The following cases have also addressed the issue of seaman status and should be considered: Fisher v. Nichols, 81 F.3d 319 (2d Cir. 1996) (racing yacht captain aboard vessel for one day is a seaman); Thier v. Lykes Bros., Inc., 900 F. Supp. 864 (S.D. Tex. 1995) (Merchant Marine cadet a seaman when injured in an automobile accident); Grayson v. Petro-Drive, Inc., 912 F. Supp. 258 (S.D. Tex. 1996) (held that whether or not a worker was a seaman was a question of fact when the worker performed his duties on vessels not owned by his employer); Tonnesen v. Yonkers Contracting Co., 82 F.3d 30 (2d Cir. 1996); Jones v. United States, 1996 U.S. Dist. LEXIS 1993 (E.D.La. Feb. 15, 1996); Dietrich v. United States, 1995 U.S. Dist. LEXIS 15504 (E.D.La. Oct. 19, 1995); Nix v. Sub Sea Int'l, Inc., 1995 U.S. Dist. LEXIS 14273 (Sept. 20, 1995); and Hardesty v. Rossi, 1995 U.S. Dist LEXIS 18466 (D. Md. Aug. 15, 1995). Dorr v. Maine Maritime Academy, 670 A.2d 930 (Me. 1996); and Caputo v. Clean Harbors, Inc., 630 N.Y.S.2d 816 (N.Y. App. Div. 1995).
The Wilander and Chandris decisions have created many new issues with which the lower courts have struggled. Generally, the issue of seaman status will not surface when representing the traditional seamen injured aboard their assigned vessels.
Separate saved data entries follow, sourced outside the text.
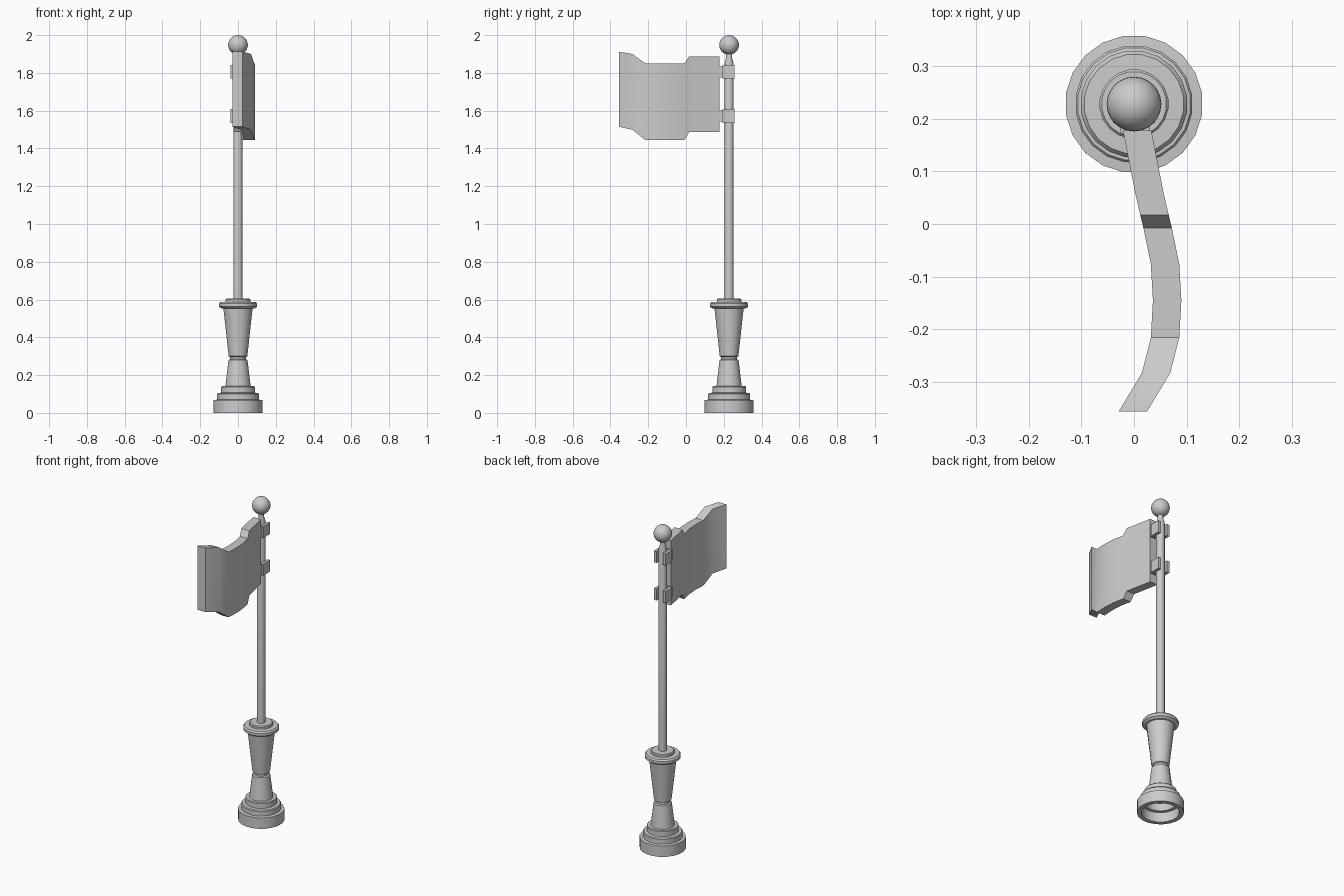
import bpy, bmesh
from math import cos, sin, pi, radians

if "Cube" in bpy.data.objects:
    bpy.data.objects.remove(bpy.data.objects["Cube"], do_unlink=True)

CY = 0.228  # y of the post axis

grey = bpy.data.materials.new("light_grey")
grey.use_nodes = True
colour = (0.6, 0.6, 0.6, 1)
grey.diffuse_color = colour
grey.node_tree.nodes["Principled BSDF"].inputs["Base Color"].default_value = colour


def finish(name, bm, smooth=True):
    bmesh.ops.recalc_face_normals(bm, faces=bm.faces)
    mesh = bpy.data.meshes.new(name)
    bm.to_mesh(mesh)
    bm.free()
    mesh.materials.append(grey)
    obj = bpy.data.objects.new(name, mesh)
    bpy.context.collection.objects.link(obj)
    if smooth:
        bpy.ops.object.select_all(action="DESELECT")
        obj.select_set(True)
        bpy.context.view_layer.objects.active = obj
        bpy.ops.object.shade_smooth_by_angle(angle=radians(32))
    return obj


def lathe(name, profile, sides=20):
    """Turn (radius, z) points about the post axis and cap both ends."""
    bm = bmesh.new()
    rings = []
    for r, z in profile:
        angles = [2 * pi * (i + 0.5) / sides for i in range(sides)]
        rings.append([bm.verts.new((r * cos(a), CY + r * sin(a), z)) for a in angles])
    for low, high in zip(rings, rings[1:]):
        for i in range(sides):
            j = (i + 1) % sides
            bm.faces.new((low[i], low[j], high[j], high[i]))
    bm.faces.new(rings[0])
    bm.faces.new(rings[-1])
    return finish(name, bm)


def box(bm, x0, x1, y0, y1, z0, z1):
    made = bmesh.ops.create_cube(bm, size=1)
    for v in made["verts"]:
        v.co = ((x0 + x1) / 2 + v.co.x * (x1 - x0),
                CY + (y0 + y1) / 2 + v.co.y * (y1 - y0),
                (z0 + z1) / 2 + v.co.z * (z1 - z0))


# Stepped foot, hollow underneath
lathe("stepped_foot", [
    (0.075, 0.1), (0.085, 0.06), (0.105, 0.06), (0.105, 0), (0.131, 0),
    (0.131, 0.068), (0.112, 0.07), (0.112, 0.1), (0.108, 0.105),
    (0.09, 0.107), (0.09, 0.138), (0.086, 0.142), (0.06, 0.142)])

# Waisted pedestal with a rounded collar
lathe("pedestal", [
    (0.068, 0.14), (0.051, 0.28), (0.042, 0.284), (0.042, 0.295),
    (0.05, 0.3), (0.078, 0.552), (0.09, 0.553), (0.102, 0.562),
    (0.102, 0.578), (0.095, 0.587), (0.066, 0.588), (0.066, 0.6),
    (0.062, 0.605), (0.02, 0.605)])

# Pole with a narrowed neck and a ball on top
lathe("pole", [(0.024, 0.6), (0.024, 1.85), (0.016, 1.88), (0.016, 1.91)], 16)
bm = bmesh.new()
bmesh.ops.create_uvsphere(bm, u_segments=24, v_segments=16, radius=0.052)
bmesh.ops.translate(bm, verts=bm.verts, vec=(0, CY, 1.948))
finish("ball_finial", bm)

# Waving flag: each section is (y, left x, bottom z, top z)
sections = [
    (0.178, -0.021, 1.487, 1.888), (0.06, 0.002, 1.487, 1.888),
    (0.017, 0.012, 1.487, 1.888), (-0.008, 0.018, 1.445, 1.85),
    (-0.076, 0.032, 1.445, 1.85), (-0.146, 0.036, 1.445, 1.85),
    (-0.216, 0.032, 1.445, 1.85), (-0.283, 0.015, 1.499, 1.9),
    (-0.356, -0.029, 1.515, 1.912)]
bm = bmesh.new()
loops = []
for y, x, low, high in sections:
    corners = ((x, low), (x + 0.054, low), (x + 0.054, high), (x, high))
    loops.append([bm.verts.new((cx, y, cz)) for cx, cz in corners])
for a, b in zip(loops, loops[1:]):
    for i in range(4):
        j = (i + 1) % 4
        bm.faces.new((a[i], a[j], b[j], b[i]))
bm.faces.new(loops[0])
bm.faces.new(loops[-1])
finish("flag", bm)

# Forked clamps holding the flag to the pole
for name, z in (("lower_clamp", 1.572), ("upper_clamp", 1.805)):
    bm = bmesh.new()
    box(bm, -0.026, 0.03, -0.056, -0.02, z - 0.03, z + 0.03)
    box(bm, -0.04, 0.04, -0.036, -0.022, z - 0.036, z + 0.036)
    for side in (-1, 1):
        xs = sorted((side * 0.022, side * 0.04))
        box(bm, *xs, -0.03, 0.029, z - 0.036, z + 0.036)
    finish(name, bm, smooth=False)
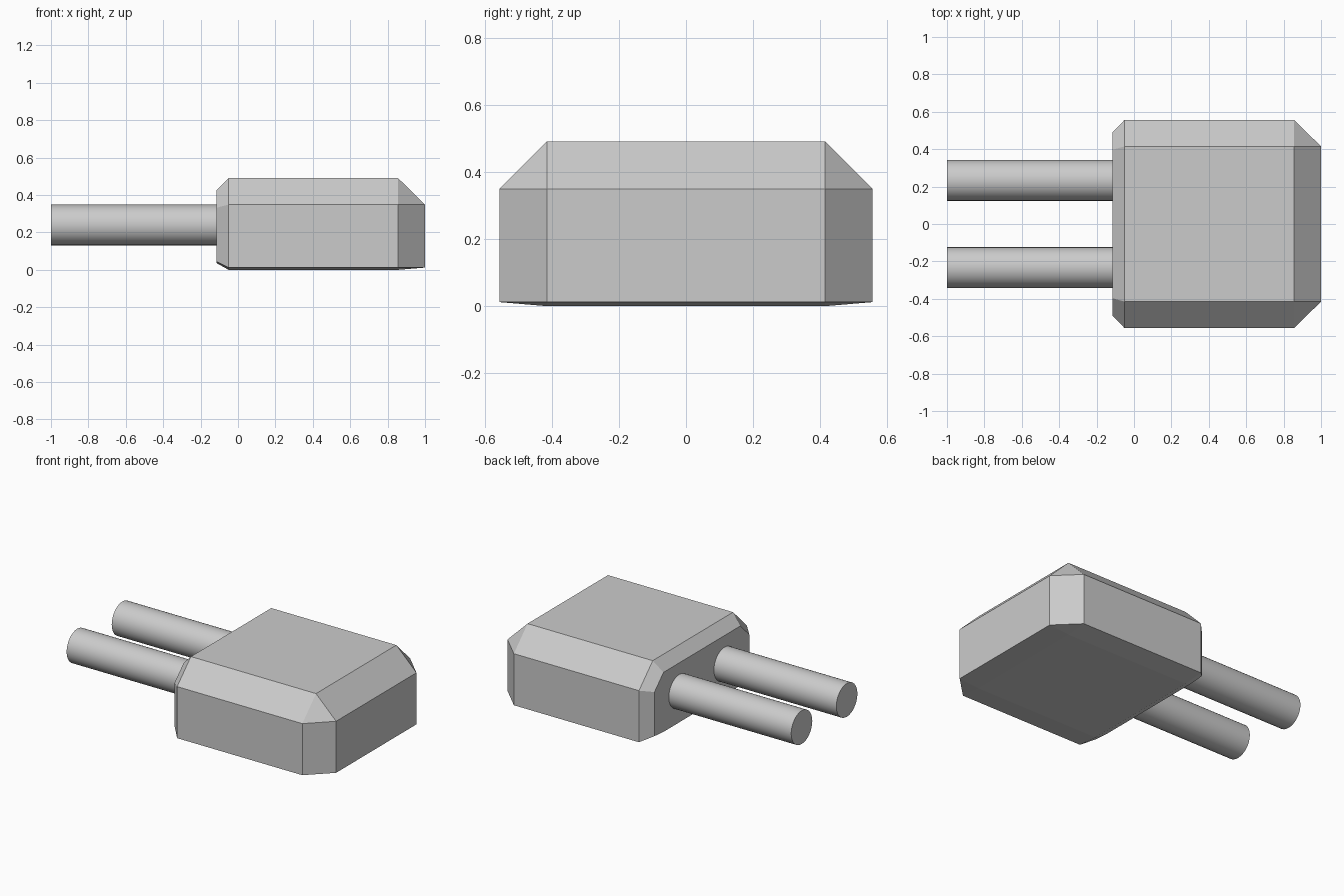
import bpy, bmesh, math

if "Cube" in bpy.data.objects:
    bpy.data.objects.remove(bpy.data.objects["Cube"])


def section(x, y_side, y_flat, z_bottom, z_low, z_high, z_top):
    """Symmetric eight-sided cross-section across the body at x."""
    half = [(y_flat, z_bottom), (y_side, z_low), (y_side, z_high), (y_flat, z_top)]
    loop = half + [(-y, z) for y, z in reversed(half)]
    return [(x, y, z) for y, z in loop]


# Chamfered body: lofted sections, the last one collapsing to a rectangle
sections = [
    section(-0.115, 0.49, 0.397, 0.036, 0.044, 0.332, 0.425),
    section(-0.05, 0.557, 0.415, 0.0, 0.012, 0.349, 0.491),
    section(0.855, 0.557, 0.415, 0.0, 0.012, 0.349, 0.491),
    section(1.0, 0.415, 0.415, 0.012, 0.012, 0.349, 0.349),
]
bm = bmesh.new()
rings = [[bm.verts.new(p) for p in s] for s in sections]
for a, b in zip(rings, rings[1:]):
    for i in range(8):
        j = (i + 1) % 8
        bm.faces.new((a[i], a[j], b[j], b[i]))
bm.faces.new(rings[0])
bm.faces.new(rings[-1])
bmesh.ops.remove_doubles(bm, verts=bm.verts[:], dist=0.0001)
bmesh.ops.recalc_face_normals(bm, faces=bm.faces[:])
mesh = bpy.data.meshes.new("body")
bm.to_mesh(mesh)
bm.free()
bpy.context.collection.objects.link(bpy.data.objects.new("body", mesh))

# Two parallel round pins
x_start, x_end = -1.0, -0.1
for name, y in (("front_pin", -0.233), ("back_pin", 0.233)):
    bpy.ops.mesh.primitive_cylinder_add(
        vertices=32, radius=0.109, depth=x_end - x_start,
        location=((x_start + x_end) / 2, y, 0.24), rotation=(0, math.pi / 2, 0))
    bpy.context.object.name = name
    bpy.ops.object.shade_smooth_by_angle(angle=math.radians(30))
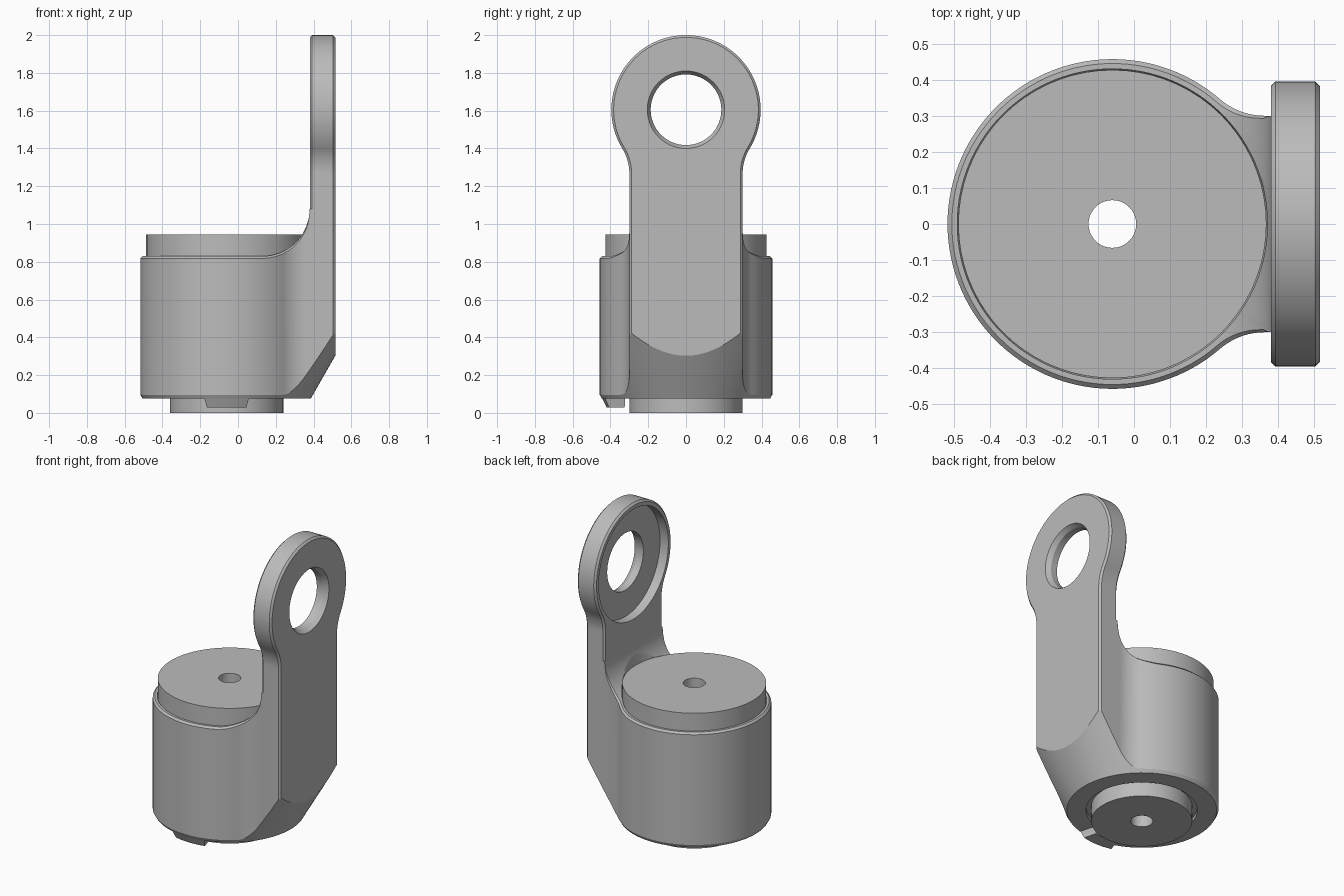
import bpy, bmesh
from math import sin, cos, pi, atan2, hypot, sqrt

if "Cube" in bpy.data.objects:
    bpy.data.objects.remove(bpy.data.objects["Cube"], do_unlink=True)

GREY = (0.5, 0.5, 0.5, 1)
mat = bpy.data.materials.new("plain grey")
mat.use_nodes = True
mat.diffuse_color = GREY
mat.node_tree.nodes["Principled BSDF"].inputs["Base Color"].default_value = GREY

AXIS = -0.06           # x of the barrel axis
BARREL = 0.457         # barrel radius
IN, OUT = 0.38, 0.515  # inner and outer face of the arm
HALF = 0.30            # half width of the arm
JOIN = 1.08            # height where the arm leaves the barrel
EYE = 1.605            # height of the eye centre
C = 0.012              # edge chamfer


def loft(name, sections, closed=True):
    """Skin a row of closed cross-sections; close the row or cap its ends."""
    bm = bmesh.new()
    rows = [[bm.verts.new(p) for p in s] for s in sections]
    n = len(rows[0])
    for i in range(len(rows) if closed else len(rows) - 1):
        a, b = rows[i], rows[(i + 1) % len(rows)]
        for j in range(n):
            k = (j + 1) % n
            bm.faces.new((a[j], a[k], b[k], b[j]))
    if not closed:
        bm.faces.new(rows[0])
        bm.faces.new(rows[-1])
    bmesh.ops.remove_doubles(bm, verts=bm.verts, dist=1e-5)
    bmesh.ops.recalc_face_normals(bm, faces=bm.faces)
    mesh = bpy.data.meshes.new(name)
    bm.to_mesh(mesh)
    bm.free()
    mesh.materials.append(mat)
    ob = bpy.data.objects.new(name, mesh)
    bpy.context.collection.objects.link(ob)
    bpy.ops.object.select_all(action="DESELECT")
    ob.select_set(True)
    bpy.context.view_layer.objects.active = ob
    bpy.ops.object.shade_smooth_by_angle(angle=0.5)
    return ob


def arc(cx, cy, r, a0, a1, n):
    return [(cx + r * cos(a0 + (a1 - a0) * i / n),
             cy + r * sin(a0 + (a1 - a0) * i / n)) for i in range(n + 1)]


def polar(r, a, z):
    return (AXIS + r * cos(a), r * sin(a), z)


# Barrel housing: plan outline blending the barrel into the arm
def plan_outline():
    f = 0.19
    dx = sqrt((BARREL + f) ** 2 - (HALF + f) ** 2)
    t = atan2(HALF + f, dx)
    half = [(OUT, (HALF - C) * i / 10) for i in range(11)]
    half += [(x, HALF) for x in (OUT - C, 0.45, 0.4, IN, 0.375, 0.37)]
    half += arc(AXIS + dx, HALF + f, f, -pi / 2, t - pi, 12)
    half += arc(AXIS, 0, BARREL, t, pi, 44)[1:]
    return half + [(x, -y) for x, y in half[-2:0:-1]]


# Rim height: level, then a quarter-round sweep up to the arm
def rim(x):
    r = 0.25
    d = min(max(x - (IN - r), 0), r)
    return JOIN - sqrt(max(r * r - d * d, 0))


def housing_section(x, y):
    a, r = atan2(y, x - AXIS), hypot(x - AXIS, y)
    foot, bore = 0.445, 0.43
    c = C if x < 0.372 else 0
    low = 0.075 + 1.75 * (r - foot)          # conical underside
    mid = r - c
    if cos(a) > 0:
        mid = min(mid, (IN - AXIS) / cos(a))
    pts = [polar(foot, a, 0.075), polar(r, a, low), polar(r, a, rim(x) - c),
           polar(r - c, a, rim(AXIS + (r - c) * cos(a)))]
    for k in range(6, -1, -1):
        q = bore + (mid - bore) * sin(pi / 2 * k / 6)
        pts.append(polar(q, a, rim(AXIS + q * cos(a))))
    return pts + [polar(bore, a, 0.7), polar(0.33, a, 0.11), polar(0.33, a, 0.075)]


loft("barrel_housing", [housing_section(x, y) for x, y in plan_outline()])


# Arm with eye: outline in y and z, inset by d for the chamfers
def arm_outline(d):
    w, R, f = HALF - d, 0.395 - d, 0.25 + d
    dz = sqrt((R + f) ** 2 - (w + f) ** 2)
    t = atan2(-dz, w + f)
    neck = EYE - dz
    half = [(w * i / 10, JOIN) for i in range(11)]
    half += [(w, JOIN + (neck - JOIN) * i / 5) for i in range(1, 5)]
    half += arc(w + f, neck, f, pi, pi + t, 10)
    half += arc(0, EYE, R, t, pi / 2, 36)[1:]
    return half + [(-y, z) for y, z in half[-2:0:-1]]


def arm_section(p, q):
    a = atan2(q[1] - EYE, q[0])

    def ring(r, x):
        return (x, r * cos(a), EYE + r * sin(a))

    floor = IN + 0.06
    return [(OUT - C, *p), (IN + C, *p), (IN, *q),
            ring(0.36, IN), ring(0.36, floor),           # round recess
            ring(0.187, floor), ring(0.187, OUT - 0.03),  # through hole
            ring(0.205, OUT), (OUT, *q)]


loft("eye_arm", [arm_section(p, q) for p, q in zip(arm_outline(0), arm_outline(C))])

# Inner core: turned part with a central through hole
core = [(0.066, 0), (0.30, 0), (0.30, 0.1), (0.427, 0.1), (0.427, 0.945), (0.066, 0.945)]
loft("inner_core", [[polar(r, 2 * pi * i / 72, z) for r, z in core] for i in range(72)])

# Small curved tab under the front of the housing
tab = [(0.335, 0.08, 0.27), (0.445, 0.08, 0.27), (0.42, 0.028, 0.25), (0.335, 0.028, 0.25)]
loft("front_tab", [[polar(r, -pi / 2 + w * (i / 4 - 1), z) for r, z, w in tab]
                   for i in range(9)], closed=False)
However, representation of many other maritime workers will require careful investigation, inquiry and knowledge of current court decisions defining the term "seaman."
1 The Federal Employers' Liability Act (FELA), 45 U.S.C. | 51, et seq., also provides railroad workers with the right to sue their employer.
2 FELA provides railroaders with heightened legal protections because of the dangerous nature of the railroad industry.
3 Wilander, 498 U.S. at 357.
4 Chandris, 132 L.Ed.2d at 337.
5 Chandris, 132 L.Ed.2d at 339.
6 Papai, 67 F.3d at 206.
7 Boy Scouts of America, 86 F.3d at 866.